Saved entries

┌──

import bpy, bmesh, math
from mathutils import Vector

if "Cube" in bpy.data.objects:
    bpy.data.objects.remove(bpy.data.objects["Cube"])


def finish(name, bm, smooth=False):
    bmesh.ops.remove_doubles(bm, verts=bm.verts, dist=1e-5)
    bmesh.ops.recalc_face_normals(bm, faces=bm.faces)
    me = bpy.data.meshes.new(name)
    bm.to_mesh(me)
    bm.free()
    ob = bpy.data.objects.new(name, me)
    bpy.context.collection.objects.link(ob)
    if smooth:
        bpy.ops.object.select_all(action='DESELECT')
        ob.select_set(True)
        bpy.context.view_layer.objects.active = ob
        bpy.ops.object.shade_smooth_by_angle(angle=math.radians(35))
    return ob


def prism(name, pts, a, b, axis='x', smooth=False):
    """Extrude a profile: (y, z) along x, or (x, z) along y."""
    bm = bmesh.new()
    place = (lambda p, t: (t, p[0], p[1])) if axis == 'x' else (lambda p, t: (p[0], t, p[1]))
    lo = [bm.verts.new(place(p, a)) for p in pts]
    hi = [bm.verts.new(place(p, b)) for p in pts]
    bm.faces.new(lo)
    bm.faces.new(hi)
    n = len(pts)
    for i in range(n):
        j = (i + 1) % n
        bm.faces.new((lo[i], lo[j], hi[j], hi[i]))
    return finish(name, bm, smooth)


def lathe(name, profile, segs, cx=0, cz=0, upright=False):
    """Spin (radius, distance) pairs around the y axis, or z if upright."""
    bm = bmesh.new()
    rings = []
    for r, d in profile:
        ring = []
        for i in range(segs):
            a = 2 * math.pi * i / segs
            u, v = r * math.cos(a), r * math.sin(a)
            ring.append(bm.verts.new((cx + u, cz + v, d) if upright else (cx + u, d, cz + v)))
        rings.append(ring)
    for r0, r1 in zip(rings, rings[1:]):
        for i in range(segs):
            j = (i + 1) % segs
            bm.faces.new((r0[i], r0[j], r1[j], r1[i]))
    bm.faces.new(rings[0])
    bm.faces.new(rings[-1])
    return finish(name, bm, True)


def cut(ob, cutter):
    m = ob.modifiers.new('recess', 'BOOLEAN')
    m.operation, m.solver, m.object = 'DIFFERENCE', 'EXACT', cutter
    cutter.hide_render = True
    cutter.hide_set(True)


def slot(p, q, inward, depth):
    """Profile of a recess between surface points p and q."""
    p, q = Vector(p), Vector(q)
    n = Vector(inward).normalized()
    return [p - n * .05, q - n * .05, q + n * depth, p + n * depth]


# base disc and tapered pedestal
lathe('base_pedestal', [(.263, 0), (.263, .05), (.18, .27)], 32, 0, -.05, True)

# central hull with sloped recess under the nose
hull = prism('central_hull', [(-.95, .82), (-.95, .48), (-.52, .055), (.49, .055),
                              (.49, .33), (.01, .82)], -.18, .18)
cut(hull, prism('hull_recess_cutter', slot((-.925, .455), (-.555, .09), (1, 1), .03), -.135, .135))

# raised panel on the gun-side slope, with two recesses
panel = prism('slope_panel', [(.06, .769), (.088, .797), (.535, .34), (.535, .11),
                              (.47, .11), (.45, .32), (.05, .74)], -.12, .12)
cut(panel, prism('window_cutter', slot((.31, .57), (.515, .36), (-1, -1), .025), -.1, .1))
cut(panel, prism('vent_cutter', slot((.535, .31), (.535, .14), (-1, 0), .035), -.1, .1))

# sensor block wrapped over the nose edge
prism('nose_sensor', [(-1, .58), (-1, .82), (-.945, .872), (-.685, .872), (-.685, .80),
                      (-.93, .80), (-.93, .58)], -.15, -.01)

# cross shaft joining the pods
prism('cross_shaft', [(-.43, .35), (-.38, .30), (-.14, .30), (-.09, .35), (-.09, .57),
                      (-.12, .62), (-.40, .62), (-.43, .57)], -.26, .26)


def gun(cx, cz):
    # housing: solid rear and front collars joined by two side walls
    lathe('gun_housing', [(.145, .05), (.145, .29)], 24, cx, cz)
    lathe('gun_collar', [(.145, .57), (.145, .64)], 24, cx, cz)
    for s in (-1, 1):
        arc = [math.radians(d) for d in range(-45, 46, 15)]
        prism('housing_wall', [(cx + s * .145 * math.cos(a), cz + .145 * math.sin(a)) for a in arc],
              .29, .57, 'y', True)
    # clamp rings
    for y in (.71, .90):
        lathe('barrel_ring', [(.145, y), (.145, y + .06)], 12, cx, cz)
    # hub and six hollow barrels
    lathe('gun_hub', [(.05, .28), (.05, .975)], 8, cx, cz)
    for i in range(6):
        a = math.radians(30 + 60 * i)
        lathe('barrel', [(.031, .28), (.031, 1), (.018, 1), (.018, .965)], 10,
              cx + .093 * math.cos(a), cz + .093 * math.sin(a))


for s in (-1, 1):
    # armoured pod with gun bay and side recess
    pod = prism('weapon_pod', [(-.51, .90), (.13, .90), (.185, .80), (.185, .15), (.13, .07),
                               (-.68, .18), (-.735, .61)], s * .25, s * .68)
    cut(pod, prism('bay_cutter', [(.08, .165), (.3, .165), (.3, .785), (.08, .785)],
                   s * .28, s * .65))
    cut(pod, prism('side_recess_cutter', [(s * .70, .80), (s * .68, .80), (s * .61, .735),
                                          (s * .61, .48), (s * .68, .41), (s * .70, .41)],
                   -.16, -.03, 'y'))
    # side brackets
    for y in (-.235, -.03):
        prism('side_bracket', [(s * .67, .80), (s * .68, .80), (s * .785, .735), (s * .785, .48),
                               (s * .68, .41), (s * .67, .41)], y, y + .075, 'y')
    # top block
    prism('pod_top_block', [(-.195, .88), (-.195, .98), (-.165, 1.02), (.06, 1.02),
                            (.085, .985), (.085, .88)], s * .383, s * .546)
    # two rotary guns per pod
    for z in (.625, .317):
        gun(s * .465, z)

└──

What is required
Nothing in the data may be left out; copy every line exactly.

Solved problem
import bpy, bmesh, math
from mathutils import Vector

if "Cube" in bpy.data.objects:
    bpy.data.objects.remove(bpy.data.objects["Cube"])


def finish(name, bm, smooth=False):
    bmesh.ops.remove_doubles(bm, verts=bm.verts, dist=1e-5)
    bmesh.ops.recalc_face_normals(bm, faces=bm.faces)
    me = bpy.data.meshes.new(name)
    bm.to_mesh(me)
    bm.free()
    ob = bpy.data.objects.new(name, me)
    bpy.context.collection.objects.link(ob)
    if smooth:
        bpy.ops.object.select_all(action='DESELECT')
        ob.select_set(True)
        bpy.context.view_layer.objects.active = ob
        bpy.ops.object.shade_smooth_by_angle(angle=math.radians(35))
    return ob


def prism(name, pts, a, b, axis='x', smooth=False):
    """Extrude a profile: (y, z) along x, or (x, z) along y."""
    bm = bmesh.new()
    place = (lambda p, t: (t, p[0], p[1])) if axis == 'x' else (lambda p, t: (p[0], t, p[1]))
    lo = [bm.verts.new(place(p, a)) for p in pts]
    hi = [bm.verts.new(place(p, b)) for p in pts]
    bm.faces.new(lo)
    bm.faces.new(hi)
    n = len(pts)
    for i in range(n):
        j = (i + 1) % n
        bm.faces.new((lo[i], lo[j], hi[j], hi[i]))
    return finish(name, bm, smooth)


def lathe(name, profile, segs, cx=0, cz=0, upright=False):
    """Spin (radius, distance) pairs around the y axis, or z if upright."""
    bm = bmesh.new()
    rings = []
    for r, d in profile:
        ring = []
        for i in range(segs):
            a = 2 * math.pi * i / segs
            u, v = r * math.cos(a), r * math.sin(a)
            ring.append(bm.verts.new((cx + u, cz + v, d) if upright else (cx + u, d, cz + v)))
        rings.append(ring)
    for r0, r1 in zip(rings, rings[1:]):
        for i in range(segs):
            j = (i + 1) % segs
            bm.faces.new((r0[i], r0[j], r1[j], r1[i]))
    bm.faces.new(rings[0])
    bm.faces.new(rings[-1])
    return finish(name, bm, True)


def cut(ob, cutter):
    m = ob.modifiers.new('recess', 'BOOLEAN')
    m.operation, m.solver, m.object = 'DIFFERENCE', 'EXACT', cutter
    cutter.hide_render = True
    cutter.hide_set(True)


def slot(p, q, inward, depth):
    """Profile of a recess between surface points p and q."""
    p, q = Vector(p), Vector(q)
    n = Vector(inward).normalized()
    return [p - n * .05, q - n * .05, q + n * depth, p + n * depth]


# base disc and tapered pedestal
lathe('base_pedestal', [(.263, 0), (.263, .05), (.18, .27)], 32, 0, -.05, True)

# central hull with sloped recess under the nose
hull = prism('central_hull', [(-.95, .82), (-.95, .48), (-.52, .055), (.49, .055),
                              (.49, .33), (.01, .82)], -.18, .18)
cut(hull, prism('hull_recess_cutter', slot((-.925, .455), (-.555, .09), (1, 1), .03), -.135, .135))

# raised panel on the gun-side slope, with two recesses
panel = prism('slope_panel', [(.06, .769), (.088, .797), (.535, .34), (.535, .11),
                              (.47, .11), (.45, .32), (.05, .74)], -.12, .12)
cut(panel, prism('window_cutter', slot((.31, .57), (.515, .36), (-1, -1), .025), -.1, .1))
cut(panel, prism('vent_cutter', slot((.535, .31), (.535, .14), (-1, 0), .035), -.1, .1))

# sensor block wrapped over the nose edge
prism('nose_sensor', [(-1, .58), (-1, .82), (-.945, .872), (-.685, .872), (-.685, .80),
                      (-.93, .80), (-.93, .58)], -.15, -.01)

# cross shaft joining the pods
prism('cross_shaft', [(-.43, .35), (-.38, .30), (-.14, .30), (-.09, .35), (-.09, .57),
                      (-.12, .62), (-.40, .62), (-.43, .57)], -.26, .26)


def gun(cx, cz):
    # housing: solid rear and front collars joined by two side walls
    lathe('gun_housing', [(.145, .05), (.145, .29)], 24, cx, cz)
    lathe('gun_collar', [(.145, .57), (.145, .64)], 24, cx, cz)
    for s in (-1, 1):
        arc = [math.radians(d) for d in range(-45, 46, 15)]
        prism('housing_wall', [(cx + s * .145 * math.cos(a), cz + .145 * math.sin(a)) for a in arc],
              .29, .57, 'y', True)
    # clamp rings
    for y in (.71, .90):
        lathe('barrel_ring', [(.145, y), (.145, y + .06)], 12, cx, cz)
    # hub and six hollow barrels
    lathe('gun_hub', [(.05, .28), (.05, .975)], 8, cx, cz)
    for i in range(6):
        a = math.radians(30 + 60 * i)
        lathe('barrel', [(.031, .28), (.031, 1), (.018, 1), (.018, .965)], 10,
              cx + .093 * math.cos(a), cz + .093 * math.sin(a))


for s in (-1, 1):
    # armoured pod with gun bay and side recess
    pod = prism('weapon_pod', [(-.51, .90), (.13, .90), (.185, .80), (.185, .15), (.13, .07),
                               (-.68, .18), (-.735, .61)], s * .25, s * .68)
    cut(pod, prism('bay_cutter', [(.08, .165), (.3, .165), (.3, .785), (.08, .785)],
                   s * .28, s * .65))
    cut(pod, prism('side_recess_cutter', [(s * .70, .80), (s * .68, .80), (s * .61, .735),
                                          (s * .61, .48), (s * .68, .41), (s * .70, .41)],
                   -.16, -.03, 'y'))
    # side brackets
    for y in (-.235, -.03):
        prism('side_bracket', [(s * .67, .80), (s * .68, .80), (s * .785, .735), (s * .785, .48),
                               (s * .68, .41), (s * .67, .41)], y, y + .075, 'y')
    # top block
    prism('pod_top_block', [(-.195, .88), (-.195, .98), (-.165, 1.02), (.06, 1.02),
                            (.085, .985), (.085, .88)], s * .383, s * .546)
    # two rotary guns per pod
    for z in (.625, .317):
        gun(s * .465, z)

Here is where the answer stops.